I have always loved and enjoyed Cecelia Ahern’s stories; I’ve made no secret of that. I never know what quite to expect from them because she surprises me in the best possible way. They are incredibly unique, creative and charming novels that are full with an insightfulness that leaves you touched.
One of these books is The Gift. Ahern spins a witty, warm and wise modern-day tale of love, regret, hope and second chances that reminds us of the most important things in our lives. Like her other novels, The Gift is the kind of book that makes you think and leaves you with lingering thoughts. It forces you to take a deeper look at yourself and how you live your life.

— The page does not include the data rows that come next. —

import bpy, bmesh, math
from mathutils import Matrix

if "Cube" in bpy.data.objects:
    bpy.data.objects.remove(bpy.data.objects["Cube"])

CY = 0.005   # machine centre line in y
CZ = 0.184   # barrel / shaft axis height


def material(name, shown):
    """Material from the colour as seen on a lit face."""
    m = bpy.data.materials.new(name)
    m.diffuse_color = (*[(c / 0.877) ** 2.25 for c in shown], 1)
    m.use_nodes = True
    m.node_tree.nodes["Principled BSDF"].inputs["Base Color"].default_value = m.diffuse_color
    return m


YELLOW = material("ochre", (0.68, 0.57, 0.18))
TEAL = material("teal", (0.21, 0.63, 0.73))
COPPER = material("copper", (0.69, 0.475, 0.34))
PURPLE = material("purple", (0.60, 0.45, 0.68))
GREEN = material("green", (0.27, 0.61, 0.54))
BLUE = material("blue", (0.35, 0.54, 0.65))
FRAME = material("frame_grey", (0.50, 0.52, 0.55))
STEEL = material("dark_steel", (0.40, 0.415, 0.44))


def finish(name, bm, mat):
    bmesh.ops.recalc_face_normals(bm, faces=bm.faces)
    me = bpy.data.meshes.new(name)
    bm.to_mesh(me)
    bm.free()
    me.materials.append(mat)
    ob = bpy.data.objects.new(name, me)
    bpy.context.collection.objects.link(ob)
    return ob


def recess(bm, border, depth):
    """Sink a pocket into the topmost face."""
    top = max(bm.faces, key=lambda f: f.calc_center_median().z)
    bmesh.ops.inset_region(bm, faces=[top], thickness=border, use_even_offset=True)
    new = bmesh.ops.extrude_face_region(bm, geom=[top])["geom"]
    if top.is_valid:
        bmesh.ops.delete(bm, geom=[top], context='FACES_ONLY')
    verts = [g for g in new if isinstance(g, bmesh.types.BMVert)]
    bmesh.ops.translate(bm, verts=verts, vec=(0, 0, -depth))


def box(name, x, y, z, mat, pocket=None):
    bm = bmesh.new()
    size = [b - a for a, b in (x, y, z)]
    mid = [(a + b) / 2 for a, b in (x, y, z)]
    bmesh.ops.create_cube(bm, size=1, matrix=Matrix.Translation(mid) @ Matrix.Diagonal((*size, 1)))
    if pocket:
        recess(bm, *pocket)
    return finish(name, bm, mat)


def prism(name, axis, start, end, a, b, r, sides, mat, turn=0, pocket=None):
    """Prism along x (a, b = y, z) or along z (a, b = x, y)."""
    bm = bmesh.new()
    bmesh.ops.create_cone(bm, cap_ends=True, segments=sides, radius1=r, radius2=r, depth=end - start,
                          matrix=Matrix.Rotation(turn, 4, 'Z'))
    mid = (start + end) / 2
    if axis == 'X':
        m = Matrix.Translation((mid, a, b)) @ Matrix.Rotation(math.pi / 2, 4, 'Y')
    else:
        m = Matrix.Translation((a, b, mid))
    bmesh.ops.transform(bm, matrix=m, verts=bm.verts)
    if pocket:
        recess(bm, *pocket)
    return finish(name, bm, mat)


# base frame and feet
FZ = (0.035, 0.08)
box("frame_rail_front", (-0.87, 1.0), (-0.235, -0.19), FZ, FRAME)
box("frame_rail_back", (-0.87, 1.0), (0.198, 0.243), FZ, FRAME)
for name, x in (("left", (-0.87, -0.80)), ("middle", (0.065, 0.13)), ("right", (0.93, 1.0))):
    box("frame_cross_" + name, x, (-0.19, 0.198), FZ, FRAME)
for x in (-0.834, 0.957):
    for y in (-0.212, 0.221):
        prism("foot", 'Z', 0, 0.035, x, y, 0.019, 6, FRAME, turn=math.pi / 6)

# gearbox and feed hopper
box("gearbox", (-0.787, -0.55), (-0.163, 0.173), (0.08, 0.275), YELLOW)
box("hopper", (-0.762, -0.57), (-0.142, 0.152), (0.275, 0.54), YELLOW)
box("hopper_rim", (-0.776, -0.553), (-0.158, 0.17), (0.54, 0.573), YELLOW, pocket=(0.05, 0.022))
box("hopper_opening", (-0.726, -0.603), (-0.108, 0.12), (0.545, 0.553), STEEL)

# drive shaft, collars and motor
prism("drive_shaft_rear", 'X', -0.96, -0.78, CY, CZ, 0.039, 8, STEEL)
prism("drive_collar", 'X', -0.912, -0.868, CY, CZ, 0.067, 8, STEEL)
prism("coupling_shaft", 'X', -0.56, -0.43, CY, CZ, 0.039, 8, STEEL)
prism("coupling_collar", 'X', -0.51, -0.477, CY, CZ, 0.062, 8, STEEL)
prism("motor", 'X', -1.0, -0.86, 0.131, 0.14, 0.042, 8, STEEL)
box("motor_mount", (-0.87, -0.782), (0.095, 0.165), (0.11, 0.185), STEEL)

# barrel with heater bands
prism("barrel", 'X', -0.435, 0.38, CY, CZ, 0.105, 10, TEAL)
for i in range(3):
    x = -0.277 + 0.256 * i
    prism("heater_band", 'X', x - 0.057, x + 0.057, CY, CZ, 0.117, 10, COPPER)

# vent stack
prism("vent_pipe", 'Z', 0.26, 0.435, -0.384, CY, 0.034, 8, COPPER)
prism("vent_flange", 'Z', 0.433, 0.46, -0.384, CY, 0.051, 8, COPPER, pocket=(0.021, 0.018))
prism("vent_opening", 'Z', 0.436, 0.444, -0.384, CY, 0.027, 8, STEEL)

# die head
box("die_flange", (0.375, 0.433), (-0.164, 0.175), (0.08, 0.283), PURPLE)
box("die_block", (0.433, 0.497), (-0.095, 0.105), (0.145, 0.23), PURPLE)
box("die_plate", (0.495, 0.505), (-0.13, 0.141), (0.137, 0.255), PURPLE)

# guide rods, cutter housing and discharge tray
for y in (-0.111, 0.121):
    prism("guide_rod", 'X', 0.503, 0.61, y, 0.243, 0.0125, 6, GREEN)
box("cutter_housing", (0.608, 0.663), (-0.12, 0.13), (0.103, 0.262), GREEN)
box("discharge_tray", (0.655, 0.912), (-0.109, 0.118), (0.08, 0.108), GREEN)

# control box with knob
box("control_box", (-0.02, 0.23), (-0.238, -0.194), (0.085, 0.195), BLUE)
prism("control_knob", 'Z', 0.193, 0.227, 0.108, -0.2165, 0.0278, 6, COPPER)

If you could wish for one gift this Christmas, what would it be?
Everyday Lou Suffern battled with the clock. He always had two places to be at the same time. He always had two things to do at once. When asleep he dreamed. In between dreams, he ran through the events of the day while making plans for the next. When at home with his wife and family, his mind was always someplace else.
On his way into work one early winter morning, Lou meets Gabe, a homeless man sitting outside the office building. Intrigued by him and on discovering that he could also be very useful to have around, Lou gets Gabe a job in the post room.

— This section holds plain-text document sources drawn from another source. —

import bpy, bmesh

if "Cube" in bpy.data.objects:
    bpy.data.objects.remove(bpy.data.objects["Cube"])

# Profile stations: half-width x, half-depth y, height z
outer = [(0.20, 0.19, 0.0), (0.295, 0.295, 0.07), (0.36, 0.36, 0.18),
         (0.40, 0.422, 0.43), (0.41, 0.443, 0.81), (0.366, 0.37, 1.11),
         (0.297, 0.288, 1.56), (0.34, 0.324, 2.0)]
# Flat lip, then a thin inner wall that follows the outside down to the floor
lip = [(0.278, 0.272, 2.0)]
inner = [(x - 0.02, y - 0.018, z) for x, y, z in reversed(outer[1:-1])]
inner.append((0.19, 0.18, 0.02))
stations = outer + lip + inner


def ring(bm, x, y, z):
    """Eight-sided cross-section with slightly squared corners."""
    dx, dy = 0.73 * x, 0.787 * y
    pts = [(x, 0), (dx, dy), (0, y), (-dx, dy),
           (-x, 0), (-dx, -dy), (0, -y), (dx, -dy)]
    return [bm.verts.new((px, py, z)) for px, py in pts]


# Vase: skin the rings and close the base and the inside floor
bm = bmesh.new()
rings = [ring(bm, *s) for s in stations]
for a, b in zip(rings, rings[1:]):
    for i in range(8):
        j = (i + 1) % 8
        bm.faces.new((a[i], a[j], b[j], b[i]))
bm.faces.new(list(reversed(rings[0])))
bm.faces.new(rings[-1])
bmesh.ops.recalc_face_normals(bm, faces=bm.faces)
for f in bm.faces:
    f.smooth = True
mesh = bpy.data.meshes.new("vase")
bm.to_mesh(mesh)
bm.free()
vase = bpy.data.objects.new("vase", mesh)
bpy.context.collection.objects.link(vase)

But soon Lou begins to regret helping Gabe. His very presence unsettles Lou and how does Gabe appear to be in two places at the same time?
As Christmas draws closer, Lou starts to see what is truly important in life yet at the same time he learns the harshest lesson of all.
This is a story about people who not unlike parcels, hide secrets. They cover themselves in layers until the right person unwraps them and discovers what’s inside. Sometimes you have to be unravelled in order to find out who you really are. For Lou Suffern, that took time.
One thing that I love about Ahern’s novels is that she never fails to add a good underlining meaning and message in them. The message in this book is simple: There is nothing more valuable than time.
We all think we have time but we don’t. Eventually it runs out and everything we kept putting off until tomorrow gets left undone.
A couple of hundred years ago, Benjamin Franklin shared with the world the secret of his success. Never leave that ’til tomorrow, which you can do today. This is the man who discovered electricity; you’d think we’d pay more attention to what he had to say.
“The early bird catches the worm.” “A stitch in time saves nine.” “He who hesitates is lost.” We can’t pretend we haven’t been told. We’ve all heard the proverbs, heard the philosophers, heard our grandparents warning us about wasted time; heard the poets urging us to seize the day.
In The Gift, Ahern writes:
“Time is more precious than gold, more precious than diamonds, more precious than oil or any valuable treasures. It is time that we do not have enough of; it is time that causes the war within our hearts, and so we must spend it wisely. Time cannot be packaged and ribboned and left under trees for Christmas morning. Time can’t be given. But it can be shared.”
– Cecelia Ahern, The Gift
The fact that time eventually runs out is the very thing that makes it so precious – More precious than money, more precious than anything. You can never earn more time. Once an hour goes by, a week, a month, a year, you’ll never get them back.
We cannot waste our time.
Still, sometimes we have to see for ourselves. We have to make our own mistakes. We have to learn our own lessons. We have to sweep today’s possibility under tomorrow’s rug until we can’t anymore. Until we finally understand for ourselves what Benjamin Franklin meant. That knowing is better than wondering. That waking is better than sleeping.
Sometimes we have to waste it to realise how precious and valuable it is.